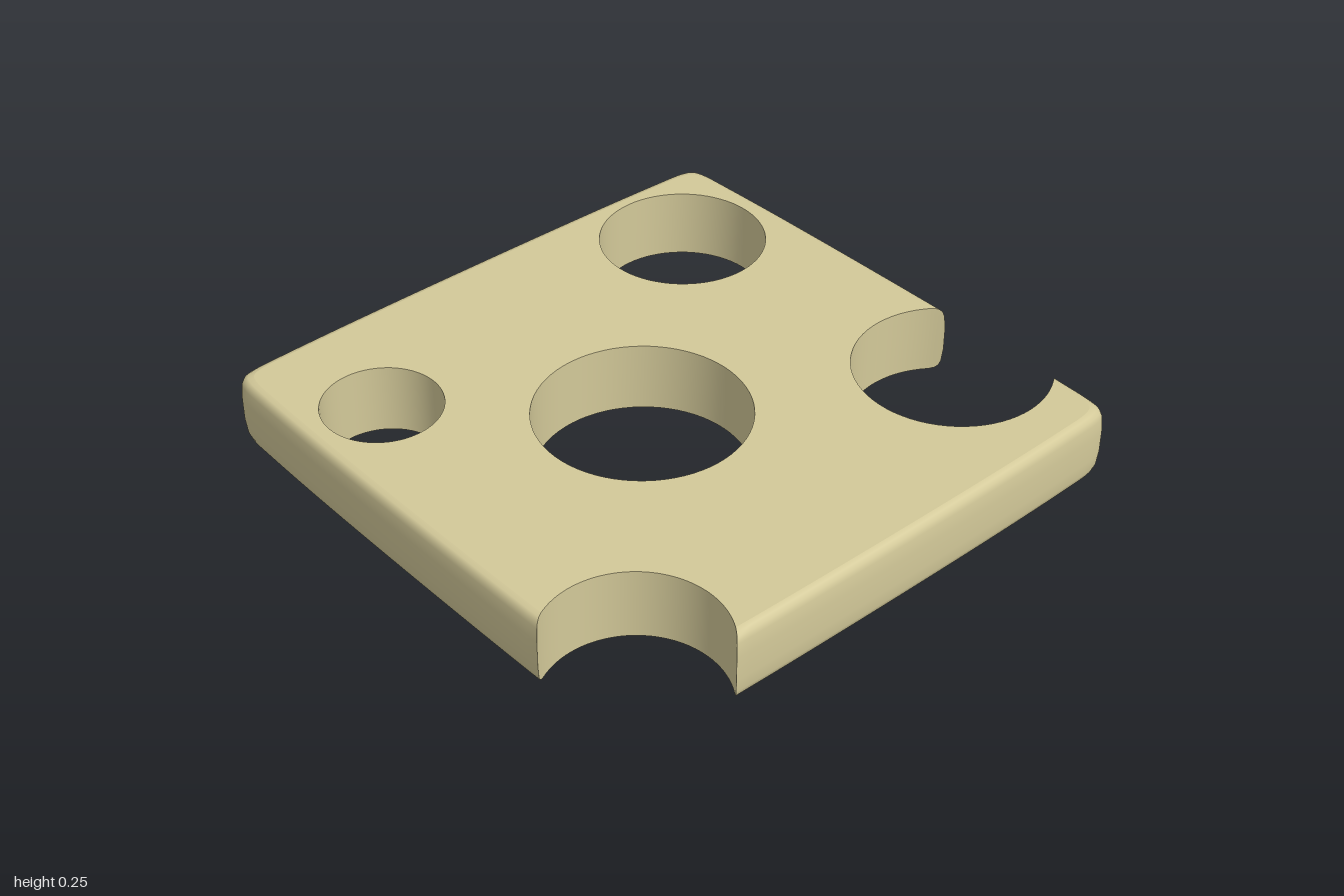
import * as THREE from 'three';

const HEIGHT = 0.245;
// rim section: [inset, y]
const lower = [[0.035, 0], [0.02, 0.004], [0.01, 0.013], [0.004, 0.032], [0, 0.08]];
const rim = [...lower, ...lower.map(([d, y]) => [d, HEIGHT - y]).reverse()];

// slightly bulging square in x, z; one eighth mirrored around
const eighth = [[1, 0], [0.997, 0.5], [0.99, 0.8], [0.984, 0.92], [0.975, 0.955]];
const quarter = [...eighth, [0.967, 0.967], ...eighth.slice(1).reverse().map(([x, z]) => [z, x])];
const corners = [];
for (let k = 0; k < 4; k++) {
  for (const [x, z] of quarter) {
    const [c, s] = [[1, 0], [0, 1], [-1, 0], [0, -1]][k];
    corners.push(new THREE.Vector3(x * c - z * s, 0, x * s + z * c));
  }
}
const border = new THREE.CatmullRomCurve3(corners, true, 'centripetal');
const borderPoint = (u, inset) => {
  const p = border.getPoint(((u % 1) + 1) % 1).multiplyScalar(1 - inset);
  return [p.x, p.z];
};

// round bites cut into the border; u lies inside the bite, from and to outside it
const sideBite = { x: 0.775, z: 0.495, r: 0.325, from: 0, u: 1 / corners.length, to: 0.125 };
const cornerBite = { x: -0.835, z: 0.81, r: 0.285, from: 0.25, u: 0.375, to: 0.5 };
const holes = [
  { name: 'centreHole', x: -0.13, z: 0.026, r: 0.351 },
  { name: 'backLeftHole', x: 0.628, z: -0.64, r: 0.287 },
  { name: 'backRightHole', x: -0.72, z: -0.538, r: 0.197 },
];

// where the border enters or leaves a bite
function crossing(bite, inside, outside, inset) {
  for (let i = 0; i < 30; i++) {
    const mid = (inside + outside) / 2;
    const [x, z] = borderPoint(mid, inset);
    if (Math.hypot(x - bite.x, z - bite.z) < bite.r) inside = mid;
    else outside = mid;
  }
  return outside;
}

function sample(n, fn) {
  return Array.from({ length: n + 1 }, (_, i) => fn(i / n));
}

function circleArc(c, a0, a1, n) {
  return sample(n, t => {
    const a = a0 + (a1 - a0) * t;
    return [c.x + c.r * Math.cos(a), c.z + c.r * Math.sin(a)];
  });
}

function biteArc(bite, u0, u1, inset) {
  const [a0, a1] = [u0, u1].map(u => {
    const [x, z] = borderPoint(u, inset);
    return Math.atan2(z - bite.z, x - bite.x);
  });
  return circleArc(bite, a0, a1 > a0 ? a1 - 2 * Math.PI : a1, 48);
}

// the outline at one inset, in its four pieces
function outline(inset) {
  const s0 = crossing(sideBite, sideBite.u, sideBite.from, inset);
  const s1 = crossing(sideBite, sideBite.u, sideBite.to, inset);
  const c0 = crossing(cornerBite, cornerBite.u, cornerBite.from, inset);
  const c1 = crossing(cornerBite, cornerBite.u, cornerBite.to, inset);
  const run = (a, b, n) => sample(n, t => borderPoint(a + (b - a) * t, inset));
  return {
    sideBiteWall: biteArc(sideBite, s0, s1, inset),
    frontRim: run(s1, c0, 60),
    cornerBiteWall: biteArc(cornerBite, c0, c1, inset),
    backRim: run(c1, 1 + s0, 160),
  };
}

// skin over rows of [x, z] points, each row at its own height
function wall(rows, heights) {
  const n = rows[0].length;
  const pos = [], index = [];
  rows.forEach((row, j) => row.forEach(([x, z], i) => {
    pos.push(x, heights[j], z);
    if (j + 1 < rows.length && i + 1 < n) {
      const a = j * n + i, b = a + n;
      index.push(a, b, a + 1, b, b + 1, a + 1);
    }
  }));
  const g = new THREE.BufferGeometry();
  g.setAttribute('position', new THREE.Float32BufferAttribute(pos, 3));
  g.setIndex(index);
  g.computeVertexNormals();
  return g;
}

export function createModel() {
  const group = new THREE.Group();
  group.name = 'piercedSlab';
  const material = new THREE.MeshStandardMaterial({ color: 0xd3c999 });
  material.name = 'pale straw';
  const add = (name, geometry) => {
    const mesh = new THREE.Mesh(geometry, material);
    mesh.name = name;
    group.add(mesh);
    return mesh;
  };

  // rounded rim and the walls of the bites
  const layers = rim.map(([inset]) => outline(inset));
  const heights = rim.map(([, y]) => y);
  for (const name of Object.keys(layers[0])) {
    add(name, wall(layers.map(l => l[name]), heights));
  }

  // straight walls of the through holes
  const rings = holes.map(h => circleArc(h, 2 * Math.PI, 0, 72));
  holes.forEach((h, i) => add(h.name, wall([rings[i], rings[i]], [0, HEIGHT])));

  // flat faces
  const loop = Object.values(layers[0]).flatMap(piece => piece.slice(0, -1));
  const face = sign => {
    const points = list => list.map(([x, z]) => new THREE.Vector2(x, sign * z));
    const shape = new THREE.Shape(points(loop));
    shape.holes = rings.map(r => new THREE.Path(points(r.slice(0, -1))));
    return new THREE.ShapeGeometry(shape).rotateX(sign * Math.PI / 2);
  };
  add('topFace', face(-1)).position.y = HEIGHT;
  add('bottomFace', face(1));
  return group;
}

WHAT IS NEEDED:
Look through the material for "eighth". Copy each line that has it.

OUTPUT:
// slightly bulging square in x, z; one eighth mirrored around
const eighth = [[1, 0], [0.997, 0.5], [0.99, 0.8], [0.984, 0.92], [0.975, 0.955]];
const quarter = [...eighth, [0.967, 0.967], ...eighth.slice(1).reverse().map(([x, z]) => [z, x])];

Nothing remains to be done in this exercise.